## EXERCISE AIM
Please write out, exactly, every line of the listing from its first line through the one that includes "grey.diffuse_color = (0.6, 0.6, 0.6, 1)".

## TASK INPUTS
>>
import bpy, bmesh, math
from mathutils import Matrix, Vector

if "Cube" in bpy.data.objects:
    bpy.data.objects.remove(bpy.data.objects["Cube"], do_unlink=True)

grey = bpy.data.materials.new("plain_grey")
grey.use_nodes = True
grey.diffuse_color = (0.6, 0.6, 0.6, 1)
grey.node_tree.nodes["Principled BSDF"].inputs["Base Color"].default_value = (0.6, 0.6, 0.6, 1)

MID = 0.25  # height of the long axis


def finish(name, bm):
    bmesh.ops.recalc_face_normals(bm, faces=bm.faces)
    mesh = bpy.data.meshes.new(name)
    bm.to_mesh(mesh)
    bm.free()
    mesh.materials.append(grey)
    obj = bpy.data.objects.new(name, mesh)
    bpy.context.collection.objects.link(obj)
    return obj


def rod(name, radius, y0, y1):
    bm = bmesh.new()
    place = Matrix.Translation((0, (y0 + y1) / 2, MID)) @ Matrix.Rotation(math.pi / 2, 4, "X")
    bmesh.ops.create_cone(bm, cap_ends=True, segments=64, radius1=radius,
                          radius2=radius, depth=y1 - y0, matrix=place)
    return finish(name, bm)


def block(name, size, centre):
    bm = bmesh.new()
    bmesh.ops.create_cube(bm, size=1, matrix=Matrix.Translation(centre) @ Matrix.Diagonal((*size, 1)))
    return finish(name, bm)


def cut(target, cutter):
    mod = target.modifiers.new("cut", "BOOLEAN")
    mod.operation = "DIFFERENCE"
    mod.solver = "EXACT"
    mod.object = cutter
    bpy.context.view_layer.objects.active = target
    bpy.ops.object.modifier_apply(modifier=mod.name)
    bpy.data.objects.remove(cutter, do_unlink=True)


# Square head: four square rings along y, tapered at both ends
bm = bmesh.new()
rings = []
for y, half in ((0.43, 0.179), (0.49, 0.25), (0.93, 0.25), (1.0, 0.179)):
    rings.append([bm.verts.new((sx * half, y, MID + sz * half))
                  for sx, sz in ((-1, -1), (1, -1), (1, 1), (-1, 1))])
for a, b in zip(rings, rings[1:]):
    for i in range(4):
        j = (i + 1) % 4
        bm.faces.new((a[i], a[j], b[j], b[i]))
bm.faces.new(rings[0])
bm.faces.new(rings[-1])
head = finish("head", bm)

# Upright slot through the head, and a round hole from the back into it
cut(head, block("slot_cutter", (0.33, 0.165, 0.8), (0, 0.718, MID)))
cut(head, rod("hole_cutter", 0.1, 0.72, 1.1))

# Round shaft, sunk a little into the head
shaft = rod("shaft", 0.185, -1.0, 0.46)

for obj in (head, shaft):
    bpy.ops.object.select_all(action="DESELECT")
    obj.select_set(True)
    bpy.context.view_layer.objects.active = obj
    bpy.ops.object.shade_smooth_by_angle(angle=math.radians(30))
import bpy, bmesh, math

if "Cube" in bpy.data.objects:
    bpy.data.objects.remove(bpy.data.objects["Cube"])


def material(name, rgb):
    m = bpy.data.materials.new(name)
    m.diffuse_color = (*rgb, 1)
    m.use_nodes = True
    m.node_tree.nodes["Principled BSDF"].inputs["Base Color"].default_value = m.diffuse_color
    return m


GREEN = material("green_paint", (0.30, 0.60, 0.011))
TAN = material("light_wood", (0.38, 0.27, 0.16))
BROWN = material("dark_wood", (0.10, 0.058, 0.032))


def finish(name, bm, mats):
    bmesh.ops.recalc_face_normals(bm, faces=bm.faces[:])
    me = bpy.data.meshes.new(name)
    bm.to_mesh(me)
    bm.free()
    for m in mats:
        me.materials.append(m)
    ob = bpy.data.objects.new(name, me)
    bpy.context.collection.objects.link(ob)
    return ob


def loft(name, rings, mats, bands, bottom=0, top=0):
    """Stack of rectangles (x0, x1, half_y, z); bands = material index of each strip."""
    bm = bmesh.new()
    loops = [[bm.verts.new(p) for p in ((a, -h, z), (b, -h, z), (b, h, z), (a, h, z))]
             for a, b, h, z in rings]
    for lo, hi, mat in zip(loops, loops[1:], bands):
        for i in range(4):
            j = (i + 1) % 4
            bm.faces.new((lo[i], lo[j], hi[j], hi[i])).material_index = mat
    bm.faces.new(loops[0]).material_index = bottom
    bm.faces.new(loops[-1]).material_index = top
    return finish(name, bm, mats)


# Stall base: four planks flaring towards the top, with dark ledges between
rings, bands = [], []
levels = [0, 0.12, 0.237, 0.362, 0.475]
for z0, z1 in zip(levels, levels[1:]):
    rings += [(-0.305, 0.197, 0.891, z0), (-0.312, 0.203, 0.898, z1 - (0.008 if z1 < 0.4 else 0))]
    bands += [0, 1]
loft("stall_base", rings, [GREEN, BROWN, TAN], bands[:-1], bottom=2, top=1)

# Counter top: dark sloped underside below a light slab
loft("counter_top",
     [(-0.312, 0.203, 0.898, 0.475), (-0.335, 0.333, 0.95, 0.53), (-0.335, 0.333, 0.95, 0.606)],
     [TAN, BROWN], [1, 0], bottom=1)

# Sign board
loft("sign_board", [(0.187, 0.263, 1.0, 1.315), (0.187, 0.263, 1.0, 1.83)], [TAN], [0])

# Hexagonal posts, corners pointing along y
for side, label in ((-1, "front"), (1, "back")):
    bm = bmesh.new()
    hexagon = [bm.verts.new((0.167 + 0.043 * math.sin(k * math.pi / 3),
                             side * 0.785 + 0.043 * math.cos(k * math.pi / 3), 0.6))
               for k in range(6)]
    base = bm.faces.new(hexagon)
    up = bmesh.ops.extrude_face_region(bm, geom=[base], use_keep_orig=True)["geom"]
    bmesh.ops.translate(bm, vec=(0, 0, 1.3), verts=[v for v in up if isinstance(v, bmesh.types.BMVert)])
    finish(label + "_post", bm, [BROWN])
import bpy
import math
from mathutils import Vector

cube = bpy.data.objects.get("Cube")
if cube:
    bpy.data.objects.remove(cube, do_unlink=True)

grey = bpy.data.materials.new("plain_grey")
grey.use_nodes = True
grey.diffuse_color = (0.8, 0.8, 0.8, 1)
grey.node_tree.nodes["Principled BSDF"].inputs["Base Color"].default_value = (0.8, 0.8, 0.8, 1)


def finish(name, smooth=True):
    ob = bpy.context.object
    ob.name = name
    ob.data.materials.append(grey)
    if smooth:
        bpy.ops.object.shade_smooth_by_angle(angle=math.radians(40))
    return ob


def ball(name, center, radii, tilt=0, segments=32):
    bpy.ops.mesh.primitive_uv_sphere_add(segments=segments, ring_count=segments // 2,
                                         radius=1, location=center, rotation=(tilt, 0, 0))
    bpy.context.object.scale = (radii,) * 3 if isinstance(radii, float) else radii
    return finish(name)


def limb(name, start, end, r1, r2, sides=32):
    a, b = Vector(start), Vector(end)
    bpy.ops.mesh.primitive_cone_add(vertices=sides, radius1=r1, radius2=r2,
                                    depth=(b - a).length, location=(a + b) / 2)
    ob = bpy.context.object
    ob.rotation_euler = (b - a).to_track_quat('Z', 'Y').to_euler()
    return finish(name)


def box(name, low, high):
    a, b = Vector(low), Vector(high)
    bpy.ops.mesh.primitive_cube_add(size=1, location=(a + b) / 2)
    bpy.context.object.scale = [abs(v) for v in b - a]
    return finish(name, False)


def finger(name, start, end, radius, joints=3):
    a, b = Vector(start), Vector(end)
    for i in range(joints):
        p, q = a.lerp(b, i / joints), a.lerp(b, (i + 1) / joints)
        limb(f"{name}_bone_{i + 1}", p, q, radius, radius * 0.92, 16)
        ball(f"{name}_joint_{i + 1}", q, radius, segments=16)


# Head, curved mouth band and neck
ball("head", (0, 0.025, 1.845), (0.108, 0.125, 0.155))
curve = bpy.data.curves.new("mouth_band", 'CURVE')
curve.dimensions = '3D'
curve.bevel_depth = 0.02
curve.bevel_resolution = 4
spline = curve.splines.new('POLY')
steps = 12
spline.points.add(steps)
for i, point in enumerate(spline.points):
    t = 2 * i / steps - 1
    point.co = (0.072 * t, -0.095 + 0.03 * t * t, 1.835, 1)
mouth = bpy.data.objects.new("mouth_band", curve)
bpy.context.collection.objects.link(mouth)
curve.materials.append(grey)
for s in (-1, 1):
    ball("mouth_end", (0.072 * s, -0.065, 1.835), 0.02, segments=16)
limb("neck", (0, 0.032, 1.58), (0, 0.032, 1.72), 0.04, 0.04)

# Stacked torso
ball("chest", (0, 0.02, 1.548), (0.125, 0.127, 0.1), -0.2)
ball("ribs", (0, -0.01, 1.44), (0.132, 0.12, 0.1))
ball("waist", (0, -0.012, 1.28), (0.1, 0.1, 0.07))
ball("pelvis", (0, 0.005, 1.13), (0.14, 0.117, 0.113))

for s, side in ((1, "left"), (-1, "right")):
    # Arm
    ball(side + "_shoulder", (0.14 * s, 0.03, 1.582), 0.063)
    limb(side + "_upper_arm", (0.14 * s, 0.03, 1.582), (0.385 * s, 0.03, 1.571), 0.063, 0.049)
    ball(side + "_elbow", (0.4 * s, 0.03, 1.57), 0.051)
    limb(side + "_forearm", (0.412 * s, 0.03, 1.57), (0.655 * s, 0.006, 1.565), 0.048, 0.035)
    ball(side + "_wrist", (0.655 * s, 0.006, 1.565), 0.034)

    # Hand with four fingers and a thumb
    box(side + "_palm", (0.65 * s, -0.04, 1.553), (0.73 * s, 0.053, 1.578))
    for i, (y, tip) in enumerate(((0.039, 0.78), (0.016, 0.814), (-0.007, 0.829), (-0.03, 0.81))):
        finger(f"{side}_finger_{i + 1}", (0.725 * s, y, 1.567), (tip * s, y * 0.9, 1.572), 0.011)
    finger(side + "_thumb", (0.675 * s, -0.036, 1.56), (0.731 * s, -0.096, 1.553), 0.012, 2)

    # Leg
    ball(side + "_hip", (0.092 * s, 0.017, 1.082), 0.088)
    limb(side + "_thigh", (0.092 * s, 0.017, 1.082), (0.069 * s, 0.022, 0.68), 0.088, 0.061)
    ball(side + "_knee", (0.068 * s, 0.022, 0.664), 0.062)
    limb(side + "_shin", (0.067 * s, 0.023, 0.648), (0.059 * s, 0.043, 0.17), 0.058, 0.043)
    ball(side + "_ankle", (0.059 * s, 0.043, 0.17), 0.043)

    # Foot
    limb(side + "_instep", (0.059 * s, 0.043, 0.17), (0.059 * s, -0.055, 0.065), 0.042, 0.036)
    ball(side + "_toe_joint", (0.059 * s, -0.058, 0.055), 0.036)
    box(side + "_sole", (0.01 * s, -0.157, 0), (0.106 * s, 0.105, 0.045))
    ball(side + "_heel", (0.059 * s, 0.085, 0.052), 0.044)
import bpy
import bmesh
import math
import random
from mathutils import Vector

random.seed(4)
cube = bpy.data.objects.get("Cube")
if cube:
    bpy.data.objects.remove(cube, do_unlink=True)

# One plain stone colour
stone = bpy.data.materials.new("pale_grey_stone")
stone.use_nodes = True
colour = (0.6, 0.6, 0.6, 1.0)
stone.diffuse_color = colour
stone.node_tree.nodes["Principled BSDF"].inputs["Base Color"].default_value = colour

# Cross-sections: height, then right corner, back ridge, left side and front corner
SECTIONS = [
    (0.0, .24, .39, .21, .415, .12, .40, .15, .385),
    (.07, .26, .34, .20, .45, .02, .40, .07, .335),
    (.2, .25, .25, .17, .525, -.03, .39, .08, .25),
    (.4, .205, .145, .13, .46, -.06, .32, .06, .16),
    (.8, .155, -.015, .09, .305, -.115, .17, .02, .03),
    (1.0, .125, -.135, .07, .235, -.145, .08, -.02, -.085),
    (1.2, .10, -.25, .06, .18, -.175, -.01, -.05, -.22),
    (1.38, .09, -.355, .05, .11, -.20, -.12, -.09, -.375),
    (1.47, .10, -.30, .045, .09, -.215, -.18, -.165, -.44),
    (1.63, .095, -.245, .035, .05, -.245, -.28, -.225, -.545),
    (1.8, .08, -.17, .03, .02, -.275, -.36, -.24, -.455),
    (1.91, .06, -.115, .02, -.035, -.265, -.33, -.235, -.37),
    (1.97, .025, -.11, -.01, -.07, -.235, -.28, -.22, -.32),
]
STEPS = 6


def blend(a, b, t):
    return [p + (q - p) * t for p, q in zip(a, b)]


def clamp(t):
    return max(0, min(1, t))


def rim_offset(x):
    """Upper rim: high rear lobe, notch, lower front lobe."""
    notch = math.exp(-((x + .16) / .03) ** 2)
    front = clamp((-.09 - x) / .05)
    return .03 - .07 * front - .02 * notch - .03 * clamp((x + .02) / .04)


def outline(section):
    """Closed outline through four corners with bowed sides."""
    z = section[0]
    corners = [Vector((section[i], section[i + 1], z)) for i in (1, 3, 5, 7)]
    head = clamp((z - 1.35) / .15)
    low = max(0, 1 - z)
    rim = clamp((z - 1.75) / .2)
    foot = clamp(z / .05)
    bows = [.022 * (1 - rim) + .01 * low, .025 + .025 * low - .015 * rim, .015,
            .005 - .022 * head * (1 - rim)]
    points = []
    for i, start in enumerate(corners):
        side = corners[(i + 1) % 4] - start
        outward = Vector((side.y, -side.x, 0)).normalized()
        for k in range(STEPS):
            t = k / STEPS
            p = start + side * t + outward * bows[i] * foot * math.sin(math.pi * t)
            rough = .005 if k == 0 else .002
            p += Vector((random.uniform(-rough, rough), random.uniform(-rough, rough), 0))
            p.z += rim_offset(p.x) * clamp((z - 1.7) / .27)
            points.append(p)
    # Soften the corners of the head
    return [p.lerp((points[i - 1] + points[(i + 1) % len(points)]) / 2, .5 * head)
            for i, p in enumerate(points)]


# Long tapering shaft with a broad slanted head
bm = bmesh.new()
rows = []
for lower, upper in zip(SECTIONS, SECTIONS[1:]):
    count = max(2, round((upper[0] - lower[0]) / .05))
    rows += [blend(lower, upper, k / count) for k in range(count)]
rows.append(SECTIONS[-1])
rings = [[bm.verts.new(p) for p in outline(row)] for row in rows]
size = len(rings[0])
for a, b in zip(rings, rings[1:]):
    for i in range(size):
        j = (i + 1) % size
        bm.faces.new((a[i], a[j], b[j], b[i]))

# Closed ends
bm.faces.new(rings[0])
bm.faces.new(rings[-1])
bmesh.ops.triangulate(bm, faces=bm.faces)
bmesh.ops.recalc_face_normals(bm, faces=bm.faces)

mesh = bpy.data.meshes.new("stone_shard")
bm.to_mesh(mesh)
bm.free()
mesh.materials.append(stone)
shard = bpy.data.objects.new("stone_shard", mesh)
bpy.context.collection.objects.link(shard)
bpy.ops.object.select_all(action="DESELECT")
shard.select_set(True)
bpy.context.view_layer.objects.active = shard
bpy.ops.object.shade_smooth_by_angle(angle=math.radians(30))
<<
## RESPONSE FOR THIS EXERCISE
import bpy, bmesh, math
from mathutils import Matrix, Vector

if "Cube" in bpy.data.objects:
    bpy.data.objects.remove(bpy.data.objects["Cube"], do_unlink=True)

grey = bpy.data.materials.new("plain_grey")
grey.use_nodes = True
grey.diffuse_color = (0.6, 0.6, 0.6, 1)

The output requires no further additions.